Important Updates Regarding BEPS Implementation in Montgomery County

Montgomery County introduced BEPS legislation (Bill 16-21) during the May 4th County Council session. This legislation was proposed to mitigate emissions in new and existing commercial and multifamily buildings in response to the county’s 2017 declaration of a climate emergency. This landmark piece of legislation will also help the county accelerate its climate goals to achieve carbon neutrality by 2035.

Benchmarking Law

One goal of the proposed legislation is to expand the buildings covered by the Benchmarking Law. Under the current law, county-owned buildings and non-residential properties are covered if they are 50,000 gross square feet or more. However, amendments would phase in the newly covered buildings as outlined in the table below.

Group 3
Additional County-Owned Buildings 25,000-50,000 SF
Additional Non-Residential Properties 25,000-50,000 SF
Group 4
Larger Multi-Family Properties 250,000+ SF
Group 5
Smaller Multi-family Properties 25,000-250,000 SF

The proposed amendment to the Benchmarking Law would increase the covered buildings from 114M SF to approximately 220M SF and the commercial floor area coverage from 40% to 85%.

How Does Montgomery County’s legislation compare to others across the country?

Graphic courtesy of the Montgomery County Department of Environmental Protection

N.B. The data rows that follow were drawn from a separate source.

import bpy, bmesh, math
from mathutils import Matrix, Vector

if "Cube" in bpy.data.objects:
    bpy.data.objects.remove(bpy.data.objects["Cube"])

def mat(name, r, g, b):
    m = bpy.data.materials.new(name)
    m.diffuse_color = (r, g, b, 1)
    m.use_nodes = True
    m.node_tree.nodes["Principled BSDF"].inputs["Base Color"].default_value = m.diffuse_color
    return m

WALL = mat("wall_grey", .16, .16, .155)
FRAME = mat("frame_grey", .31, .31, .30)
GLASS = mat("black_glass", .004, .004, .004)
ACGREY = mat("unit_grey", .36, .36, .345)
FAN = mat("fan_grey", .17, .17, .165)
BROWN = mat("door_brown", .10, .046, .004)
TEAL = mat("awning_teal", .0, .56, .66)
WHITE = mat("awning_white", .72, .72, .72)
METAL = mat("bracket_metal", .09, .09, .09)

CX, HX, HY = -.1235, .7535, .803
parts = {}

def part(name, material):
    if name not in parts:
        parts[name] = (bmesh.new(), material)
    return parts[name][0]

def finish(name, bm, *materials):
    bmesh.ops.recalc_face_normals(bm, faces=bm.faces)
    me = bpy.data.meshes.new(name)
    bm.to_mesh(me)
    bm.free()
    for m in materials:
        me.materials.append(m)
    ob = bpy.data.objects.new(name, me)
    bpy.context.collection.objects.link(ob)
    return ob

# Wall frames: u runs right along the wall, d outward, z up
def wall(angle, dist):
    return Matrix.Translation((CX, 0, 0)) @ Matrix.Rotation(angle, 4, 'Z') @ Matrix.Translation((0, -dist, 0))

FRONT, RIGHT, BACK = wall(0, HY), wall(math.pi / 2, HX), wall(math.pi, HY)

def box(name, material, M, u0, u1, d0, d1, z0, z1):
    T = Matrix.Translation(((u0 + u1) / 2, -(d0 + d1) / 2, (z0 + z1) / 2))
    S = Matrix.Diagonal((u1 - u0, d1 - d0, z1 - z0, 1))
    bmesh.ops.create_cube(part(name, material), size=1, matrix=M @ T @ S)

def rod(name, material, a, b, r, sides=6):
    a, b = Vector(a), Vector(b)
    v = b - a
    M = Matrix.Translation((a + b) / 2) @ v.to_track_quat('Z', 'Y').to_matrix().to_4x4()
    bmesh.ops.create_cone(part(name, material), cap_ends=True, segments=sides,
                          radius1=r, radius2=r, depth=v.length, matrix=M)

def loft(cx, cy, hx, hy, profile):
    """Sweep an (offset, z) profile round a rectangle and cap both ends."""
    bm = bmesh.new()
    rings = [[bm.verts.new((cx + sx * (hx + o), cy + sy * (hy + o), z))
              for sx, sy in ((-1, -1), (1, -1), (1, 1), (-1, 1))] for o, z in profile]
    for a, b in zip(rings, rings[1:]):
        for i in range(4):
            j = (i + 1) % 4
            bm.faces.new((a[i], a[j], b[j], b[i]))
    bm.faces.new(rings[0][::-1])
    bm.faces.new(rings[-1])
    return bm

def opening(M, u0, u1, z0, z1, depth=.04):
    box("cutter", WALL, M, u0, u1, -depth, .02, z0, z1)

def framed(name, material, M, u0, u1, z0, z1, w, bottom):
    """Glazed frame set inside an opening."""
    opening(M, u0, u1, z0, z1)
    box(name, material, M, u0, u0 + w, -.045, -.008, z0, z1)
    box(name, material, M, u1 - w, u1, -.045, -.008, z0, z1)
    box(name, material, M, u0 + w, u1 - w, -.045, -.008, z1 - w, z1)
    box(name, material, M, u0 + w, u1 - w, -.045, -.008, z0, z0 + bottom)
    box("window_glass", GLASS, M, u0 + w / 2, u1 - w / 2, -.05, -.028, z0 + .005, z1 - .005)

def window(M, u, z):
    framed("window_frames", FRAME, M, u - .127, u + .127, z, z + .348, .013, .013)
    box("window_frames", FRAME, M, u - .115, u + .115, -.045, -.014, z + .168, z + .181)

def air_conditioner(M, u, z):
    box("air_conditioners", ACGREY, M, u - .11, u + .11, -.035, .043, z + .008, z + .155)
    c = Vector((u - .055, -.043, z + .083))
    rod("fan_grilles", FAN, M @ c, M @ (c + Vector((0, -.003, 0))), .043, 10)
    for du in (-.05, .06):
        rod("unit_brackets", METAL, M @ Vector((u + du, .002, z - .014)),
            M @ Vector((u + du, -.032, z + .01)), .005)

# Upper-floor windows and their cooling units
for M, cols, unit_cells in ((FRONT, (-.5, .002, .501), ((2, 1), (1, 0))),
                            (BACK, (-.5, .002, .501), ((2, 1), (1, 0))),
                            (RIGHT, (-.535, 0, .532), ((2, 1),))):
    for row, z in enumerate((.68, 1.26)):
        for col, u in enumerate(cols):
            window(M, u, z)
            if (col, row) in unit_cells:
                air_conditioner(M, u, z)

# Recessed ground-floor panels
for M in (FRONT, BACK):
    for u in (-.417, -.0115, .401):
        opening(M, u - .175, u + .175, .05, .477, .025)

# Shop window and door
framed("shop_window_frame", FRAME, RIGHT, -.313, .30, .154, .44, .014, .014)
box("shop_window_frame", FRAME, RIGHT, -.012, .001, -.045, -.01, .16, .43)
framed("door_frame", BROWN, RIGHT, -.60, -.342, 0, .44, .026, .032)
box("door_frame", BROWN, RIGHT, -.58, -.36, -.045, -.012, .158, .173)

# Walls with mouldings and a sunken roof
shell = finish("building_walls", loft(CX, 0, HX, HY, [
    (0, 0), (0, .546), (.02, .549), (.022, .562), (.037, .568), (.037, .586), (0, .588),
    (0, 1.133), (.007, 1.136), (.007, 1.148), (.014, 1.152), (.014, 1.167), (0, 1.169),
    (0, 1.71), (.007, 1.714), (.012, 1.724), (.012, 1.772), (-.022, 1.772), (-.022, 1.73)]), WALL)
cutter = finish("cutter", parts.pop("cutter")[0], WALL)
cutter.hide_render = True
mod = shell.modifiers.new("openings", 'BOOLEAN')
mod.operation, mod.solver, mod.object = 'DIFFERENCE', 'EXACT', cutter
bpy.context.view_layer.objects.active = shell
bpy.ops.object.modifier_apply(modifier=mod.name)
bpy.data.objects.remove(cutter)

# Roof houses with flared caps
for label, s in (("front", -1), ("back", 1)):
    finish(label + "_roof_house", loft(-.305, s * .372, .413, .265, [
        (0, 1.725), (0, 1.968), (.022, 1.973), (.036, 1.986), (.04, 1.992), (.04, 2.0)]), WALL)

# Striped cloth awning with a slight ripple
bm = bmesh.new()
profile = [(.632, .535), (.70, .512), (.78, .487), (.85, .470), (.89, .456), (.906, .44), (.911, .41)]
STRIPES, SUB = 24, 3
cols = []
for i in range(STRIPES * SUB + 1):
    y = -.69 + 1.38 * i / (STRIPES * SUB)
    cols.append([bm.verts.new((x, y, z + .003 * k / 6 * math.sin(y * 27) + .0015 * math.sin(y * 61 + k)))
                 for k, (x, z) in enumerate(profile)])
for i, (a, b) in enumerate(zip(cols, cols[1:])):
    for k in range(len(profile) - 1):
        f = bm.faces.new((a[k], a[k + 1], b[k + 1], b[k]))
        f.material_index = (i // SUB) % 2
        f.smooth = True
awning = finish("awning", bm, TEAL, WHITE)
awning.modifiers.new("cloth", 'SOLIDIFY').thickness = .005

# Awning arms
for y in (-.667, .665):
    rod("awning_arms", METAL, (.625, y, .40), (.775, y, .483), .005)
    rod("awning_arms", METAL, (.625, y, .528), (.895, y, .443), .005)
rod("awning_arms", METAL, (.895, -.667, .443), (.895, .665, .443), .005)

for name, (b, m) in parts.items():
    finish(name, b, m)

Unlike the BEPS program in Washington, D.C., Montgomery County’s proposed legislation will regulate the minimum threshold performance based on site energy use intensity (EUI) rather than ENERGY STAR score. The coverage minimum has also been set at 25K SF for commercial and multi-family buildings, and properties will be evaluated every four years to determine whether they are meeting the interim targets defined in regulation. Comparatively, the District’s building coverage begins at 10K SF for commercial and multi-family buildings, which are assessed for compliance every five years.

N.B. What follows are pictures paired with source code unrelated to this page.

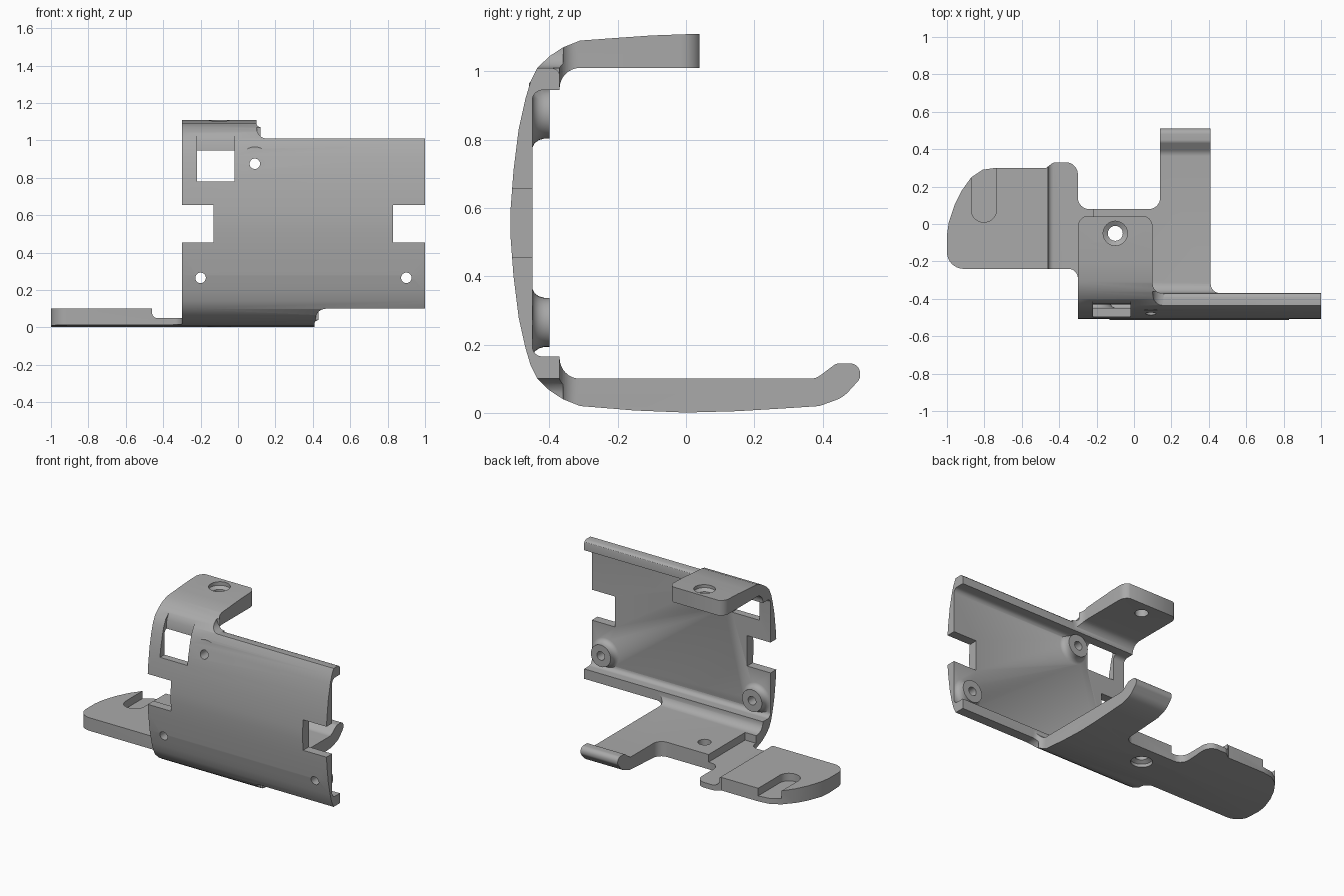
import bpy
import bmesh
import math
from mathutils import Vector

if "Cube" in bpy.data.objects:
    bpy.data.objects.remove(bpy.data.objects["Cube"], do_unlink=True)


def rounded(points, steps=8):
    """Outline from (a, b) or (a, b, radius) corners, with radii turned into arcs."""
    out = []
    for i, p in enumerate(points):
        corner = Vector(p[:2])
        if len(p) == 2:
            out.append(corner)
            continue
        before = (Vector(points[i - 1][:2]) - corner).normalized()
        after = (Vector(points[(i + 1) % len(points)][:2]) - corner).normalized()
        half = before.angle(after) / 2
        start = corner + before * p[2] / math.tan(half)
        centre = corner + (before + after).normalized() * p[2] / math.sin(half)
        spoke = start - centre
        sweep = spoke.angle_signed(corner + after * p[2] / math.tan(half) - centre)
        for k in range(steps + 1):
            a = -sweep * k / steps
            out.append(centre + Vector((spoke.x * math.cos(a) - spoke.y * math.sin(a),
                                        spoke.x * math.sin(a) + spoke.y * math.cos(a))))
    return out


def finish(name, bm):
    bmesh.ops.recalc_face_normals(bm, faces=bm.faces)
    mesh = bpy.data.meshes.new(name)
    bm.to_mesh(mesh)
    bm.free()
    obj = bpy.data.objects.new(name, mesh)
    bpy.context.collection.objects.link(obj)
    return obj


def prism(name, points, axis, low, high):
    """Outline swept along one axis; the outline uses the other two in order."""
    bm = bmesh.new()

    def place(p, depth):
        co = list(p)
        co.insert("xyz".index(axis), depth)
        return bm.verts.new(co)

    outline = rounded(points)
    ends = [[place(p, d) for p in outline] for d in (low, high)]
    for ring in ends:
        bm.faces.new(ring)
    for i in range(len(outline)):
        bm.faces.new((ends[0][i - 1], ends[0][i], ends[1][i], ends[1][i - 1]))
    return finish(name, bm)


def lathe(name, profile, centre, axis, sides=32):
    """Solid turned from (radius, position) pairs about a line along y or z."""
    bm = bmesh.new()
    rings = []
    for radius, pos in profile:
        ring = []
        for k in range(sides):
            a = math.tau * k / sides
            co = [centre[0] + radius * math.cos(a), centre[1] + radius * math.sin(a)]
            co.insert("xyz".index(axis), pos)
            ring.append(bm.verts.new(co))
        rings.append(ring)
    bm.faces.new(rings[0])
    bm.faces.new(rings[-1])
    for r, s in zip(rings, rings[1:]):
        for k in range(sides):
            bm.faces.new((r[k - 1], r[k], s[k], s[k - 1]))
    return finish(name, bm)


def combine(body, tool, operation="DIFFERENCE"):
    tool.hide_render = True
    mod = body.modifiers.new(tool.name, "BOOLEAN")
    mod.operation = operation
    mod.solver = "EXACT"
    mod.object = tool
    bpy.context.view_layer.objects.active = body
    bpy.ops.object.modifier_apply(modifier=mod.name)
    bpy.data.objects.remove(tool, do_unlink=True)


HEIGHT = 1.11

# C-shaped side profile: bowed front wall, two arms, and a hooked lower end
front_half = [(-.31, .02), (-.36, .04), (-.4, .066), (-.435, .1), (-.455, .14), (-.47, .19),
              (-.49, .28), (-.505, .4), (-.514, .52)]
wall = front_half + [(y, HEIGHT - z) for y, z in reversed(front_half)]
lower_arm = [(.38, .1, .05), (.44, .145, .03), (.51, .145, .03), (.51, .1, .03), (.46, .045, .1),
             (.39, .02), (.3, .014), (.15, .005), (0, .001), (-.15, .007)]
upper_arm = [(-.2, 1.098), (-.1, 1.105), (.04, HEIGHT), (.04, 1.01)]
inside = [(-.37, 1.01, .06), (-.37, .945), (-.45, .945, .03),
          (-.45, .165, .03), (-.37, .165), (-.37, .1, .06)]
bracket = prism("bracket", lower_arm + wall + upper_arm + inside, "x", -1, 1)

# Plan outline of the lower arm, side tab and hook
lower_plan = [(1.2, -.37), (.41, -.37, .05), (.41, .6), (.14, .6), (.14, .08, .06),
              (-.3, .08, .06), (-.3, .33, .065), (-.43, .33, .04), (-.47, .3),
              (-.74, .3), (-.81, .29), (-.87, .25), (-.92, .18), (-.96, .1), (-.99, .01),
              (-1, -.06), (-1, -.24, .09), (-.3, -.24, .05), (-.3, -.7),
              (-1.2, -.7), (-1.2, .7), (1.2, .7)]
combine(bracket, prism("lower_trim", lower_plan, "z", -.1, .5))

# Plan outline of the upper arm
upper_plan = [(1.2, -.37), (.1, -.37, .05), (.1, .045, .06), (-.3, .045, .06), (-.3, -.7),
              (-1.2, -.7), (-1.2, .7), (1.2, .7)]
combine(bracket, prism("upper_trim", upper_plan, "z", .49, 1.3))

# Front wall edges beside both arms, with rounded inner corners
for name, x, z, out in (("lower_edge", .415, .1, -.2), ("upper_edge", .1, 1.01, 1.3)):
    corner = [(x, out), (x, z, .055), (1.2, z), (1.2, out)]
    combine(bracket, prism(name, corner, "y", -.7, -.36))
rim = [(-.395, 1.011), (-.38, 1.006), (-.372, .998), (-.369, .985),
       (-.36, .985), (-.36, 1.02), (-.395, 1.02)]
combine(bracket, prism("rim_round", rim, "x", .16, 1.2))

# Side notches in the front wall
for name, left, right in (("notch_right", -.5, -.13), ("notch_left", .83, 1.2)):
    box = [(left, .455), (right, .455), (right, .655), (left, .655)]
    combine(bracket, prism(name, box, "y", -.7, -.4))

# Window with a groove running up into the shoulder
window = [(-.7, .78), (-.38, .78), (-.38, .945), (-.43, .945), (-.425, 1), (-.385, 1.08),
          (-.385, 1.3), (-.7, 1.3)]
combine(bracket, prism("window", window, "x", -.22, -.02))

# Lowered channel and blind slot in the side tab
channel = [(-.46, .3), (-.46, .05, .03), (-.22, .05), (-.22, .3)]
combine(bracket, prism("channel", channel, "y", -.3, .6))
slot = [(-.87, .5), (-.87, .01, .065), (-.735, .01, .065), (-.735, .5)]
combine(bracket, prism("slot", slot, "z", .05, .3))

# Flared screw bosses behind the wall, each drilled through
boss = [(.09, -.46), (.099, -.45), (.085, -.443), (.076, -.43), (.072, -.415), (.072, -.4)]
for spot in ((.09, .875), (-.2, .265), (.9, .265)):
    combine(bracket, lathe("boss", boss, spot, "y"), "UNION")
    combine(bracket, lathe("screw_hole", [(.028, -.7), (.028, -.3)], spot, "y"))

# Countersunk holes through both arms
upper_hole = [(.04, .9), (.04, 1.07), (.065, 1.085), (.065, 1.2)]
lower_hole = [(r, HEIGHT - z) for r, z in upper_hole]
for profile in (upper_hole, lower_hole):
    combine(bracket, lathe("arm_hole", profile, (-.1, -.05), "z"))

# Plain grey finish
grey = bpy.data.materials.new("plain grey")
grey.use_nodes = True
grey.diffuse_color = (.4, .4, .4, 1)
grey.node_tree.nodes["Principled BSDF"].inputs["Base Color"].default_value = (.4, .4, .4, 1)
bracket.data.materials.clear()
bracket.data.materials.append(grey)

bpy.ops.object.select_all(action="DESELECT")
bracket.select_set(True)
bpy.context.view_layer.objects.active = bracket
bpy.ops.object.shade_smooth_by_angle(angle=math.radians(30))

BEPS Timeline and Compliance

Graphic courtesy of the Montgomery County Department of Environmental Protection

Initially, newly covered properties will benchmark for three years before phasing into the BEPS program. Once a property has phased in, it will report on interim targets every 4 years. If a property cannot meet interim or final performance standards, the county will accept a Building Performance Improvement Plan (BPIP). Owners completing actions in the BPIP timeline will be considered in compliance. If a property owner does not meet the BEPS target or have an approved BPIP, the building will be classified as non-compliant and subject to a Poor Performance Payment (PPP).

There are still many remaining items and details to be determined in regulation, which will be communicated in real-time updates on the BEPS website.

What’s Next?

A public hearing is scheduled for 1:30pm on Tuesday, July 20, 2021. To submit a verbal or written testimony, click here.

For the full update from the Montgomery County Department of Environmental Protection, review the June 3rd presentation. For a general overview of the BEPS legislation, visit the Montgomery County Website.